* **WORK TO COMPLETE**
Out of the material that follows, write out exactly the lines from the line with "from mathutils import Vector, Matrix" to the line with "ob = bpy.data.objects.new(name, me)", both ends included, and no others.
# # # #
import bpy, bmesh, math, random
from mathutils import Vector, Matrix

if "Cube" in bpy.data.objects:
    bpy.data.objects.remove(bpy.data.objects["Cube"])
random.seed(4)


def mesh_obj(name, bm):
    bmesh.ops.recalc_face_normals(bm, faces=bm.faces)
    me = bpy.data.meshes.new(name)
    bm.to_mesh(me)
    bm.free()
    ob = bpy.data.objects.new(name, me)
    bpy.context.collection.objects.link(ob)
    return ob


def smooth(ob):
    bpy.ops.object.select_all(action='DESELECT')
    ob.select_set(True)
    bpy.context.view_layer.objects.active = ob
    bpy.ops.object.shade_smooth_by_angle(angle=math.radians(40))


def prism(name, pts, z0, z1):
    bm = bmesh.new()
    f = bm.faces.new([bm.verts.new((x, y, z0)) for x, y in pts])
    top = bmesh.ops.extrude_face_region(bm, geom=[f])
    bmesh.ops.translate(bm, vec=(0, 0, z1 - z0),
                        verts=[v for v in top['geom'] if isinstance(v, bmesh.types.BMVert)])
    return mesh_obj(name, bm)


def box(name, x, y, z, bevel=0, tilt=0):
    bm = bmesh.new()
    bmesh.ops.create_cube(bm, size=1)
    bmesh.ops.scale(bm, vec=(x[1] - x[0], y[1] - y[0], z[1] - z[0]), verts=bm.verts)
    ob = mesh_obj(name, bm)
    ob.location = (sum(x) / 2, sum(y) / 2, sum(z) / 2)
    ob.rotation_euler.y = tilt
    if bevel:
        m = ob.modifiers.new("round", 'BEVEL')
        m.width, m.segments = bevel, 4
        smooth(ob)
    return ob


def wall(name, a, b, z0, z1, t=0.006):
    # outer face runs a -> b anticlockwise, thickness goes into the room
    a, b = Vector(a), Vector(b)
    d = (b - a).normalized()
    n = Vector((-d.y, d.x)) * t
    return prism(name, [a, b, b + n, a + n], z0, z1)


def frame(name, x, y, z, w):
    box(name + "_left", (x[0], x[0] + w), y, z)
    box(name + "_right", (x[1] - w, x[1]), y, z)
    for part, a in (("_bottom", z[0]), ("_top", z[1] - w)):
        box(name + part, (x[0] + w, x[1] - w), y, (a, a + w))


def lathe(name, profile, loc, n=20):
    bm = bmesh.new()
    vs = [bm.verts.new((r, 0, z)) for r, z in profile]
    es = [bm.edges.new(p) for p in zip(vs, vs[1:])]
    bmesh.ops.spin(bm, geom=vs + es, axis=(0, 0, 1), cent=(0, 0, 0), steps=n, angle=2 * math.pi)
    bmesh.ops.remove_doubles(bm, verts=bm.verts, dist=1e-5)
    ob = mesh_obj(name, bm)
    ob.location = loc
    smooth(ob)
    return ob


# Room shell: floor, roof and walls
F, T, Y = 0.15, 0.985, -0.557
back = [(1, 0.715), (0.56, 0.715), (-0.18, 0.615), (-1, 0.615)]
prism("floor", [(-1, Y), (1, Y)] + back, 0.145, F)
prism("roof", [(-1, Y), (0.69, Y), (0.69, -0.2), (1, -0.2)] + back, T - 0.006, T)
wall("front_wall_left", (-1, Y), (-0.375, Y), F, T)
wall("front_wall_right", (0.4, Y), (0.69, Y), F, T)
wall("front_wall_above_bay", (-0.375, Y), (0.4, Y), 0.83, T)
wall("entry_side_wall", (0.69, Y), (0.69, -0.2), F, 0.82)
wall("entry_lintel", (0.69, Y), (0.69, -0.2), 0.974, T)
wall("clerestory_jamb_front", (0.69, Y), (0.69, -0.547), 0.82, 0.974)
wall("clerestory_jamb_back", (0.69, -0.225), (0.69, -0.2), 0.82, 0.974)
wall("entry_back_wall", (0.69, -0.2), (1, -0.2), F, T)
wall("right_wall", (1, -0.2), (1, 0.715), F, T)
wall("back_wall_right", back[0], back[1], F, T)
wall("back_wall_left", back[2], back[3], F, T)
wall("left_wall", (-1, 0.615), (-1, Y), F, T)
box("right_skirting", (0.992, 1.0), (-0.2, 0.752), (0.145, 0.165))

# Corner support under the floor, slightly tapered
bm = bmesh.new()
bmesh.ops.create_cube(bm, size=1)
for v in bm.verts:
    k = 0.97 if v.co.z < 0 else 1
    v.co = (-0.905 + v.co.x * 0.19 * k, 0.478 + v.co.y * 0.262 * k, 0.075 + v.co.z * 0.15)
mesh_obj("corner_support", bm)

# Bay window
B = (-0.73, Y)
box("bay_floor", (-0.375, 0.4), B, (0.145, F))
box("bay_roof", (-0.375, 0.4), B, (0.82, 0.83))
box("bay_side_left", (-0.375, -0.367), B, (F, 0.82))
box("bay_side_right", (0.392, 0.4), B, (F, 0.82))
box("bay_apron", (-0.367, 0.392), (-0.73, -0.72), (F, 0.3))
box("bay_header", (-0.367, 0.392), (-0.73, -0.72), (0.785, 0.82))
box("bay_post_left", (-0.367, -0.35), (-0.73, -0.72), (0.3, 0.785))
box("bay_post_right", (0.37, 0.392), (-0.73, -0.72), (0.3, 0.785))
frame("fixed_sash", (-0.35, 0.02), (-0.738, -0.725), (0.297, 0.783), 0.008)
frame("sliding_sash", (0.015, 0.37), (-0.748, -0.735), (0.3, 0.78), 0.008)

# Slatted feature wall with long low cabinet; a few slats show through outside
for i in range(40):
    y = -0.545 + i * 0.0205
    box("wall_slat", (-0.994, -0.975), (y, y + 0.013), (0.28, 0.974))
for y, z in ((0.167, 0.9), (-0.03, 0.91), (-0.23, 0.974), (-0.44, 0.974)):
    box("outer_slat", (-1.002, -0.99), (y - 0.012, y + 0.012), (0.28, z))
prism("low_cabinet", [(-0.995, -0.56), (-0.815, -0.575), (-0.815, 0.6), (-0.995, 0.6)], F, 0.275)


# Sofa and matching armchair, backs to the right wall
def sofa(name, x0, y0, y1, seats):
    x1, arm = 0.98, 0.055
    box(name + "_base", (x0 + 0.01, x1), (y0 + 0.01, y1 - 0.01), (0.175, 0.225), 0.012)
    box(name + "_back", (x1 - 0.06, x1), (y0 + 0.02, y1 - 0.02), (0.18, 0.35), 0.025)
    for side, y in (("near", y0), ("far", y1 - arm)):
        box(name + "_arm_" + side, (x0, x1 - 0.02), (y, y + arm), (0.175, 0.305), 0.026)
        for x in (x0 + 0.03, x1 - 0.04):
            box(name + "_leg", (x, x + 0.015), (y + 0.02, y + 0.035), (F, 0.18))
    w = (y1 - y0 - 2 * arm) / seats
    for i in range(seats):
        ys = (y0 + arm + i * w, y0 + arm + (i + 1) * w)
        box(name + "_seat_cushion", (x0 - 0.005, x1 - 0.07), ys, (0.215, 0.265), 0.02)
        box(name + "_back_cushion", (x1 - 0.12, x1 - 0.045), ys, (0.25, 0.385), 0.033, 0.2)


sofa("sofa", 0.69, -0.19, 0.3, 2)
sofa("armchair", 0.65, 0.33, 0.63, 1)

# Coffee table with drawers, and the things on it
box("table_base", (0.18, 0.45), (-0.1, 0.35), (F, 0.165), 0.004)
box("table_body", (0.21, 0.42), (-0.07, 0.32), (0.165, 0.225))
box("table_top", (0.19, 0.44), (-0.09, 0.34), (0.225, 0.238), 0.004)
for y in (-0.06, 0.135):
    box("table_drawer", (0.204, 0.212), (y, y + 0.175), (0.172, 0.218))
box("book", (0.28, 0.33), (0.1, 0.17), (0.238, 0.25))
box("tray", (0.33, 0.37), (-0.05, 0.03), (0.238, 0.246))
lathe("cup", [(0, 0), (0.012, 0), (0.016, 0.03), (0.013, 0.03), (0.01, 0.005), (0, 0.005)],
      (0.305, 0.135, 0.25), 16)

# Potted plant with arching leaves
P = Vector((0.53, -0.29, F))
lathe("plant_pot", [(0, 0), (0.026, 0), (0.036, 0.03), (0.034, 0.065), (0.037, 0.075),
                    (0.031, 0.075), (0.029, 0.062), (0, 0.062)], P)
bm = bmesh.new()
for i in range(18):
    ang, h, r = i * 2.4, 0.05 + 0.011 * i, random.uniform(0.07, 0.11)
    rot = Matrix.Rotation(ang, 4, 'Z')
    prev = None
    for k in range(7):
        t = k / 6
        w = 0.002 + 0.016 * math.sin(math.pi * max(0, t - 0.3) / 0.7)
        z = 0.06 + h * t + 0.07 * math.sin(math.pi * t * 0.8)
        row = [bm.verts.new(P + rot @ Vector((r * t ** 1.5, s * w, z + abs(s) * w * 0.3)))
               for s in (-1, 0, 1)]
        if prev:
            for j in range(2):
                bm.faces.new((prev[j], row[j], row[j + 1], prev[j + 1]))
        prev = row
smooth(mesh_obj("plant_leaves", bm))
# # # #
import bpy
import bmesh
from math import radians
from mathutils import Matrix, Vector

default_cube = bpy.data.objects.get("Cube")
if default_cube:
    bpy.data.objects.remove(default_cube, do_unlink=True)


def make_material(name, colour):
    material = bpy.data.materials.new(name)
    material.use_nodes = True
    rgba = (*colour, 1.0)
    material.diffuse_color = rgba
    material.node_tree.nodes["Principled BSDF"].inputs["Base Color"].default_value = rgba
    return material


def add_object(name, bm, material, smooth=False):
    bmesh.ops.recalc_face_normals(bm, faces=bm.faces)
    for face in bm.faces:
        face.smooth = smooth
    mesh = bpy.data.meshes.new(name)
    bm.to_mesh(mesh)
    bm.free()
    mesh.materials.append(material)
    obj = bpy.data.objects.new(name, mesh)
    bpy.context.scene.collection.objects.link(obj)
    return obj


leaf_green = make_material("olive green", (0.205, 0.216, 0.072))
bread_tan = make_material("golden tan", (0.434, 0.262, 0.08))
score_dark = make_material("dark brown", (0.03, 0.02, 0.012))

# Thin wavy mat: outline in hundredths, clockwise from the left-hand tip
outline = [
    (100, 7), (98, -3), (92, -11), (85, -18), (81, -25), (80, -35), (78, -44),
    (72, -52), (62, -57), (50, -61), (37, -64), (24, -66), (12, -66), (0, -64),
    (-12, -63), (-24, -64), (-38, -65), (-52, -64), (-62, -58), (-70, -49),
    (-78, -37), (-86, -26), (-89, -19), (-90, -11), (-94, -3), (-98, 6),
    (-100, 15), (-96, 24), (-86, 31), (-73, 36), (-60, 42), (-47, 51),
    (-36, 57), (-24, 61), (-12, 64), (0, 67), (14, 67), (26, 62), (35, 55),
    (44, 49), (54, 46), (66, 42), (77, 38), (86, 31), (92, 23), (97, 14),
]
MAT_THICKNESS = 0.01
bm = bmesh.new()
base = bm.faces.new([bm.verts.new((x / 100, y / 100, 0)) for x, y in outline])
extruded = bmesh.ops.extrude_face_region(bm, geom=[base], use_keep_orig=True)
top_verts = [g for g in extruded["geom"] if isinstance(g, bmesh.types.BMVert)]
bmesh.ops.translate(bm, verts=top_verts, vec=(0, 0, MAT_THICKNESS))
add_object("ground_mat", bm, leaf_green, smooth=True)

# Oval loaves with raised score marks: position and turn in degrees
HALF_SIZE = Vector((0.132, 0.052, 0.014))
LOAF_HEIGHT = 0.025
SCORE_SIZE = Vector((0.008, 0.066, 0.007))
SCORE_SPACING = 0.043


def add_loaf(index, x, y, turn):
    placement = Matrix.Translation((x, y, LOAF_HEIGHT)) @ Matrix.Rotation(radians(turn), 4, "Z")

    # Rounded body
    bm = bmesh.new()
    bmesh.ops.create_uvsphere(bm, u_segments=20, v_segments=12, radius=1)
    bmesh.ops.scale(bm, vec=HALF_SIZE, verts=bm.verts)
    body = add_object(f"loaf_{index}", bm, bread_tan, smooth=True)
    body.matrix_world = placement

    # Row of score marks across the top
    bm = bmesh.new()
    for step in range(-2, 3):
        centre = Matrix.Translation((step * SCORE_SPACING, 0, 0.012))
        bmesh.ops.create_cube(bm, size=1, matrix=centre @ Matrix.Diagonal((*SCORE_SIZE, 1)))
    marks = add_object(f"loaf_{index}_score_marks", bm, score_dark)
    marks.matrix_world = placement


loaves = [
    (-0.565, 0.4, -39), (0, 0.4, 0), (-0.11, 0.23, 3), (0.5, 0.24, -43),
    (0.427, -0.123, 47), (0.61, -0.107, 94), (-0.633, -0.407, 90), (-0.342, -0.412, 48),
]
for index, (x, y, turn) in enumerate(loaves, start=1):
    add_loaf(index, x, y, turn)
# # # #
* **TASK OUTPUT**
from mathutils import Vector, Matrix

if "Cube" in bpy.data.objects:
    bpy.data.objects.remove(bpy.data.objects["Cube"])
random.seed(4)


def mesh_obj(name, bm):
    bmesh.ops.recalc_face_normals(bm, faces=bm.faces)
    me = bpy.data.meshes.new(name)
    bm.to_mesh(me)
    bm.free()
    ob = bpy.data.objects.new(name, me)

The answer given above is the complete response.